Mormo (Greek: , , Morm?) or Mormon was a female spirit in Greek folklore, whose name was invoked by mothers and nurses to frighten children to keep them from misbehaving.
The term mormolyce (; pl. mormolykeia ), also spelt mormolyceum ( mormolukeîon), is considered equivalent.
The name mormo has the plural form mormones which means "fearful ones" or "hideous one(s)", and is related to an array of words that signify "fright".
The variant mormolyce translates to "terrible wolves", with the stem -lykeios meaning "of a wolf".
The original Mormo was a woman of Corinth, who ate her children then flew out; according to an account only attested in a single source.Mormolyca (as the name appears in Doric Greek: ) is designated as the wetnurse (Greek: ) of Acheron by Sophron (fl. 430 BC).
Mormo or Moromolyce has been described as a female specter, phantom, or ghost by modern commentators. A mormolyce is one of several names given to the female phasma (phantom) in Philostratus's Life of Apollonius of Tyana.

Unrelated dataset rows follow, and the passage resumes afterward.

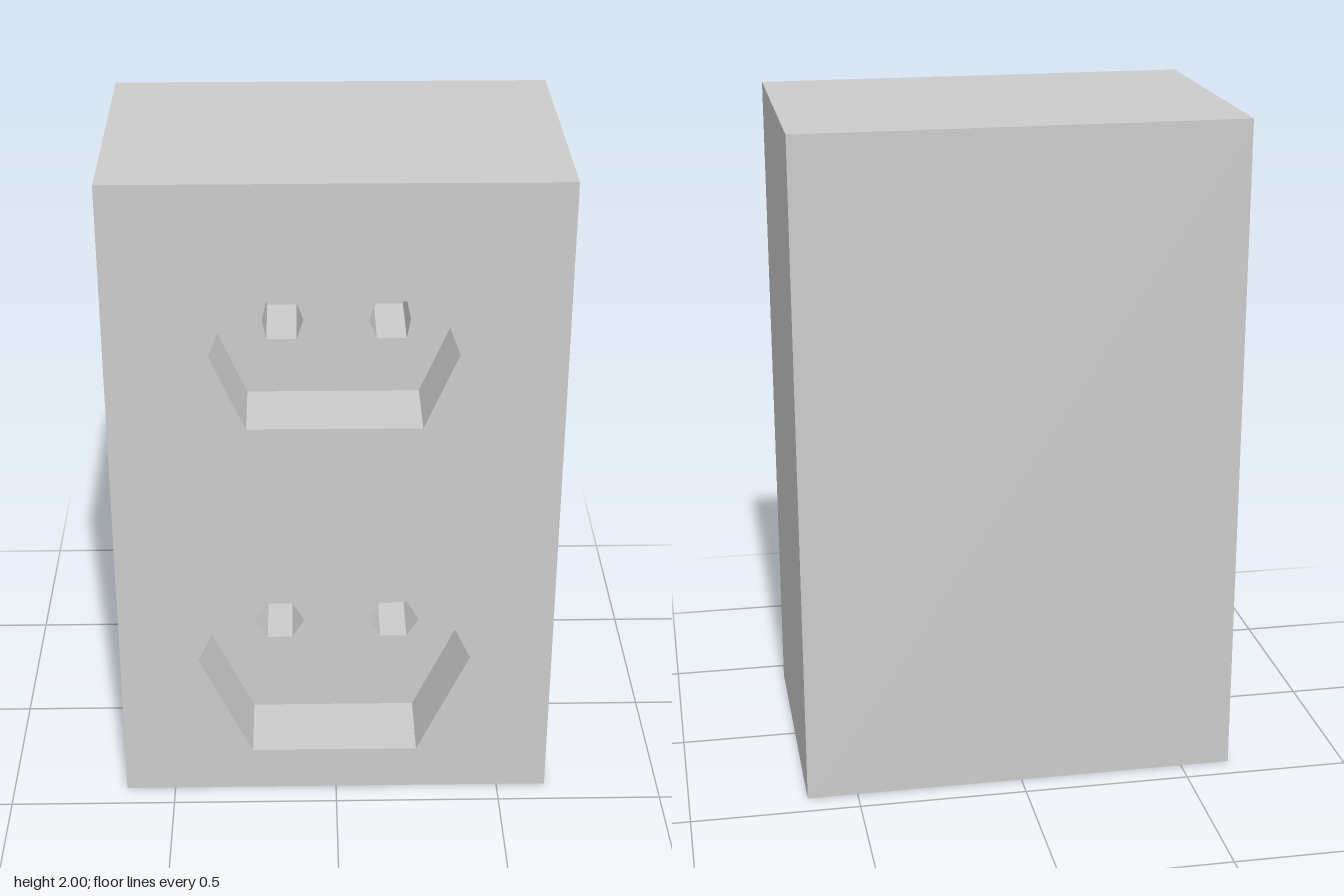
import * as THREE from 'three';

const W = 1.3, H = 2, D = 0.85;
const FRONT = D / 2, FLOOR = FRONT - 0.24, END = FLOOR - 0.24;

// Hexagon with flat top and bottom, counter-clockwise seen from the front
const hexagon = (left, flatL, flatR, right, bottom, mid, top) => [
  [flatL, bottom], [flatR, bottom], [right, mid],
  [flatR, top], [flatL, top], [left, mid],
].map(([x, y]) => new THREE.Vector2(x, y));

const sockets = [
  {
    name: 'upperSocket',
    outline: hexagon(-0.357, -0.256, 0.247, 0.346, 1.26, 1.49, 1.757),
    pins: [
      hexagon(-0.211, -0.198, -0.11, -0.09, 1.43, 1.49, 1.545),
      hexagon(0.098, 0.122, 0.209, 0.22, 1.43, 1.49, 1.545),
    ],
  },
  {
    name: 'lowerSocket',
    outline: hexagon(-0.415, -0.256, 0.247, 0.404, 0.14, 0.477, 0.802),
    pins: [
      hexagon(-0.248, -0.209, -0.132, -0.095, 0.398, 0.461, 0.522),
      hexagon(0.103, 0.143, 0.225, 0.262, 0.398, 0.461, 0.522),
    ],
  },
];

export function createModel() {
  const model = new THREE.Group();
  model.name = 'socketBlock';
  const material = new THREE.MeshStandardMaterial({ color: 0xcccccc, flatShading: true });

  const add = (parent, name, geometry) => {
    const mesh = new THREE.Mesh(geometry, material);
    mesh.name = name;
    parent.add(mesh);
  };

  // Flat face towards +z with optional openings
  const face = (points, holes, z) => {
    const shape = new THREE.Shape(points);
    shape.holes = holes.map((h) => new THREE.Path(h));
    return new THREE.ShapeGeometry(shape).translate(0, 0, z);
  };

  // Inward-facing walls of a recess
  const walls = (points, zFront, zBack) => {
    const pos = [];
    points.forEach((a, i) => {
      const b = points[(i + 1) % points.length];
      pos.push(a.x, a.y, zFront, b.x, b.y, zFront, b.x, b.y, zBack);
      pos.push(a.x, a.y, zFront, b.x, b.y, zBack, a.x, a.y, zBack);
    });
    const geometry = new THREE.BufferGeometry();
    geometry.setAttribute('position', new THREE.Float32BufferAttribute(pos, 3));
    geometry.computeVertexNormals();
    return geometry;
  };

  // Housing: a box left open at the front
  const box = new THREE.BoxGeometry(W, H, D).translate(0, H / 2, 0);
  const index = Array.from(box.index.array);
  index.splice(24, 6);
  box.setIndex(index);
  box.clearGroups();
  add(model, 'housing', box);

  // Front plate with the two socket openings
  const plate = [[-W / 2, 0], [W / 2, 0], [W / 2, H], [-W / 2, H]]
    .map(([x, y]) => new THREE.Vector2(x, y));
  add(model, 'frontPlate', face(plate, sockets.map((s) => s.outline), FRONT));

  // Recessed sockets with a pair of pin holes each
  for (const { name, outline, pins } of sockets) {
    const socket = new THREE.Group();
    socket.name = name;
    add(socket, 'recessWalls', walls(outline, FRONT, FLOOR));
    add(socket, 'recessFloor', face(outline, pins, FLOOR));
    pins.forEach((pin, i) => {
      const side = i ? 'left' : 'right';
      add(socket, `${side}PinHoleWalls`, walls(pin, FLOOR, END));
      add(socket, `${side}PinHoleEnd`, face(pin, [], END));
    });
    model.add(socket);
  }
  return model;
}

Mormo is glossed as equivalent to Lamia and mormolykeion, considered to be frightening beings, in the Suda, a lexicon of the Byzantine Periods.Mombro () or Mormo are a bugbear (), the Suda also says.
"Mormo" and "Gello" were also aliases for Lamia according to one scholiast, who also claimed she was queen of the Laestrygonians, the race of man-eating giants.

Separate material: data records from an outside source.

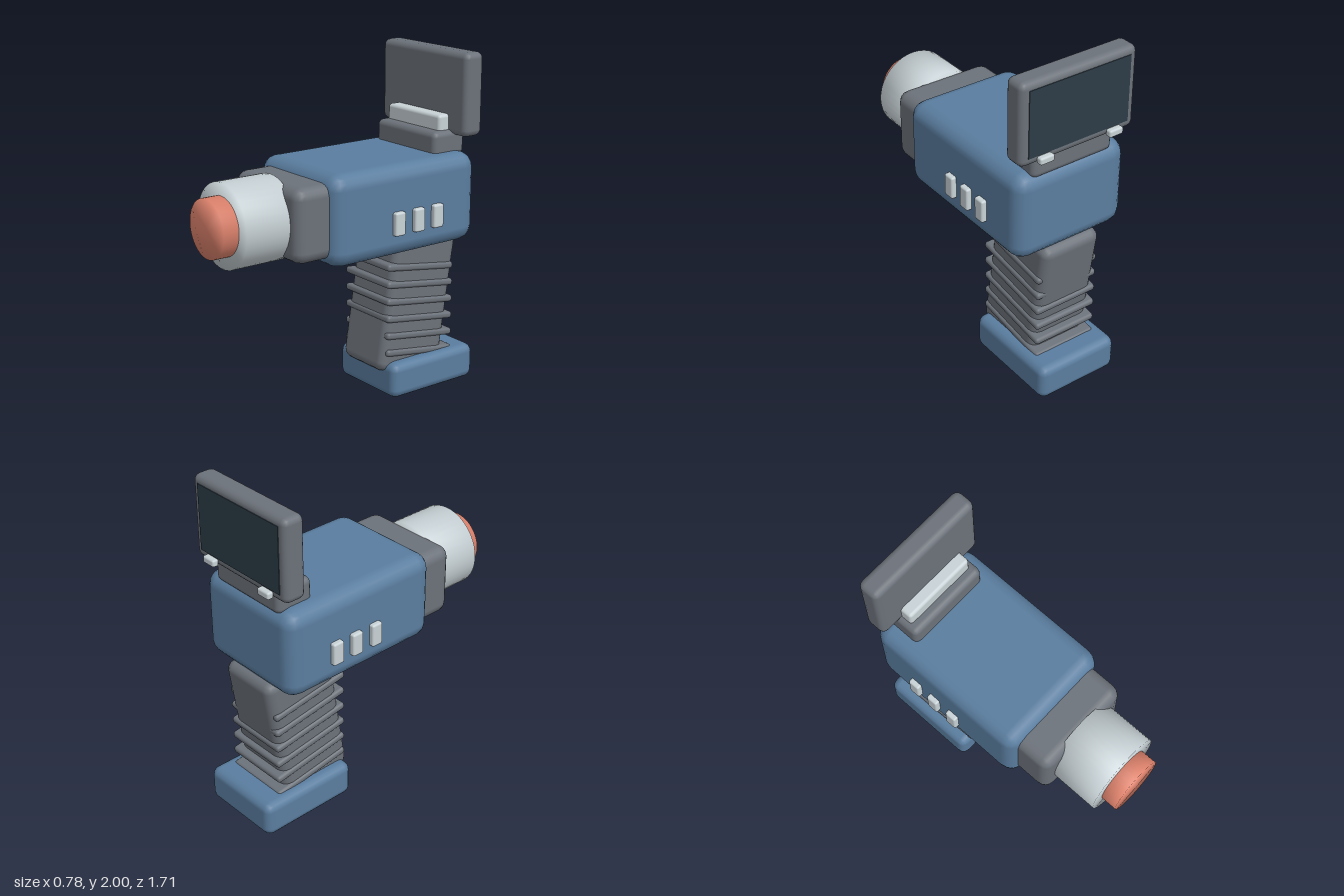
import * as THREE from 'three';
import { RoundedBoxGeometry } from 'three/addons/geometries/RoundedBoxGeometry.js';
import { mergeVertices } from 'three/addons/utils/BufferGeometryUtils.js';

function material(name, color) {
  const m = new THREE.MeshStandardMaterial({ color });
  m.name = name;
  return m;
}

export function createModel() {
  const blue = material('blue shell', 0x5a7d9f);
  const grey = material('dark grey', 0x6c727a);
  const light = material('light grey', 0xc8d2d6);
  const coral = material('coral', 0xe0846e);
  const glass = material('dark glass', 0x2c3c46);

  const model = new THREE.Group();
  model.name = 'handheldScanner';

  function add(name, geometry, mat, x, y, z) {
    const mesh = new THREE.Mesh(geometry, mat);
    mesh.name = name;
    mesh.position.set(x, y, z);
    model.add(mesh);
    return mesh;
  }

  // Rounded box given by half width, y range and z range
  function block(name, mat, halfX, y0, y1, z0, z1, r) {
    const geo = new RoundedBoxGeometry(halfX * 2, y1 - y0, z1 - z0, 2, r);
    return add(name, geo, mat, 0, (y0 + y1) / 2, (z0 + z1) / 2);
  }

  // Cylinder along z, with normals blended softly over the rim
  function softCylinder(name, mat, r, y, z0, z1) {
    let geo = new THREE.CylinderGeometry(r, r, z1 - z0, 40).rotateX(Math.PI / 2);
    geo.deleteAttribute('normal');
    geo.deleteAttribute('uv');
    geo = mergeVertices(geo, 1e-4);
    geo.computeVertexNormals();
    return add(name, geo, mat, 0, y, (z0 + z1) / 2);
  }

  // Main housing and front end
  block('body', blue, 0.36, 0.91, 1.432, -0.745, 0.285, 0.09);
  block('nose', grey, 0.305, 0.962, 1.382, 0.2, 0.485, 0.065);
  softCylinder('barrel', light, 0.24, 1.172, 0.445, 0.76);
  softCylinder('lens', coral, 0.167, 1.172, 0.7, 0.855);

  // Side buttons
  for (const side of [-1, 1]) {
    for (const z of [-0.155, -0.295, -0.432]) {
      add('sideButton', new RoundedBoxGeometry(0.05, 0.135, 0.072, 2, 0.012), light, side * 0.365, 1.11, z);
    }
  }

  // Raked grip with ribs, standing on the base
  const rake = -0.15;
  const grip = add('grip', new RoundedBoxGeometry(0.38, 0.85, 0.462, 2, 0.055), grey, 0, 0.542, -0.475);
  grip.rotation.x = rake;
  for (let i = 0; i < 6; i++) {
    const rib = add('gripRib', new RoundedBoxGeometry(0.405, 0.042, 0.5, 2, 0.018), grey, 0, 0.755 - i * 0.104, -0.472);
    rib.rotation.x = rake;
  }
  block('base', blue, 0.26, 0, 0.212, -0.85, -0.225, 0.05);

  // Display on its mount
  block('displayMount', grey, 0.26, 1.4, 1.552, -0.73, -0.5, 0.035);
  block('hingeBar', light, 0.228, 1.5, 1.64, -0.66, -0.56, 0.02);
  block('displayFrame', grey, 0.368, 1.522, 2.0, -0.765, -0.63, 0.038);
  add('displayGlass', new THREE.BoxGeometry(0.64, 0.385, 0.008), glass, 0, 1.765, -0.765);
  for (const side of [-1, 1]) {
    add('displayKey', new RoundedBoxGeometry(0.09, 0.042, 0.04, 2, 0.012), light, side * 0.223, 1.55, -0.782);
  }

  return model;
}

The name of "Mormo" or the synonymous "Mormolyceion" was used by the Greeks as a bugbear or bogey word to frighten children.
Mormo is an evil witch in the 2007 film adaptation of the Neil Gaiman novel Stardust.[a] In the story, she is one of a triune of magically powerful sisters, the others being named Lamia and Empusa. In the book, the characters were not named.

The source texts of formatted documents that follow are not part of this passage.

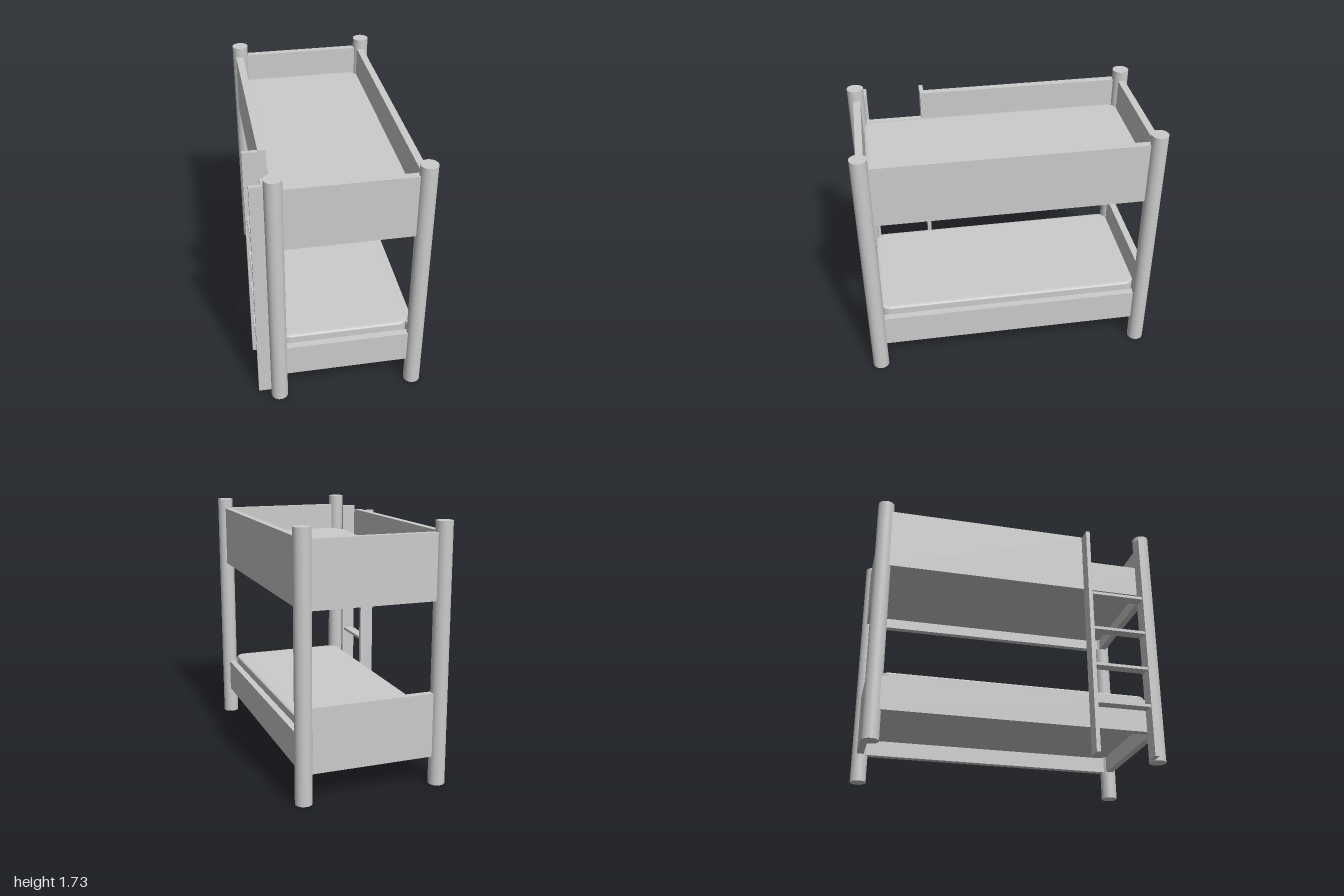
import * as THREE from 'three';

const material = new THREE.MeshStandardMaterial({ color: 0xcccccc });

export function createModel() {
  const bed = new THREE.Group();
  bed.name = 'bunkBed';

  const add = (name, geometry, x = 0, y = 0, z = 0) => {
    const mesh = new THREE.Mesh(geometry, material);
    mesh.name = name;
    mesh.position.set(x, y, z);
    bed.add(mesh);
  };

  // Box given by its lower and upper limits on each axis
  const box = (name, [x0, x1], [y0, y1], [z0, z1]) =>
    add(name, new THREE.BoxGeometry(x1 - x0, y1 - y0, z1 - z0),
      (x0 + x1) / 2, (y0 + y1) / 2, (z0 + z1) / 2);

  // Four round corner posts
  const postX = [-0.424, 0.499], postZ = 0.944, postHeight = 1.732;
  for (const x of postX)
    for (const z of [-postZ, postZ])
      add('post', new THREE.CylinderGeometry(0.056, 0.056, postHeight, 32), x, postHeight / 2, z);

  // Rail positions between the posts
  const spanX = postX, spanZ = [-postZ, postZ];
  const leftX = [0.464, 0.511], rightX = [-0.461, -0.41];
  const frontZ = [0.915, 0.962], backZ = [-0.968, -0.92];

  // Lower bunk: low rails with a tall headboard at the back
  const low = [0.197, 0.425];
  box('lowerFrontRail', spanX, low, frontZ);
  box('lowerHeadboard', spanX, [0.197, 0.628], backZ);
  box('lowerLeftRail', leftX, low, spanZ);
  box('lowerRightRail', rightX, low, spanZ);

  // Upper bunk: tall panels, with a lowered rail at the ladder opening
  const high = [1.232, 1.662];
  box('upperFrontPanel', spanX, high, frontZ);
  box('upperHeadboard', spanX, high, backZ);
  box('upperLeftPanel', leftX, high, spanZ);
  box('upperRightPanel', rightX, high, [-postZ, 0.5]);
  box('upperEntryRail', rightX, [1.232, 1.46], [0.5, postZ]);

  // Mattresses with rounded corners and softly crowned faces
  for (const [name, bottom] of [['lowerMattress', 0.299], ['upperMattress', 1.295]])
    add(name, mattressGeometry(0.865, 1.82, 0.181, 0.07), 0.026, bottom, 0);

  // Ladder: two flat stiles and evenly spaced treads
  for (const z of [0.472, 0.87]) box('ladderStile', [-0.56, -0.461], [0, 1.653], [z, z + 0.028]);
  for (let i = 0; i < 4; i++) {
    const y = 0.341 + i * 0.27;
    box('ladderTread', [-0.55, -0.475], [y, y + 0.02], [0.495, 0.875]);
  }

  return bed;
}

// Rounded rectangle lying flat, extruded upward from y = 0
function mattressGeometry(width, length, height, radius) {
  const inset = 0.03, crown = 0.012;
  const w = width / 2 - inset, l = length / 2 - inset, r = radius - inset;
  const shape = new THREE.Shape();
  shape.absarc(w - r, l - r, r, 0, Math.PI / 2);
  shape.absarc(-w + r, l - r, r, Math.PI / 2, Math.PI);
  shape.absarc(-w + r, -l + r, r, Math.PI, Math.PI * 1.5);
  shape.absarc(w - r, -l + r, r, Math.PI * 1.5, Math.PI * 2);
  const geometry = new THREE.ExtrudeGeometry(shape, {
    depth: height - 2 * crown, bevelSize: inset, bevelThickness: crown,
    bevelSegments: 5, curveSegments: 10,
  });
  return geometry.translate(0, 0, crown).rotateX(-Math.PI / 2);
}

^ abL.S. (1870), Smith, William (ed.), "Mormo", A Dictionary of Greek and Roman biography and mythology, London: John Murray
^ abL.S. (1870), Smith, William (ed.), "Mormo'lyce", A Dictionary of Greek and Roman biography and mythology, London: John Murray: "the same phantom or bugbear as Mormo, and also used for the same purpose".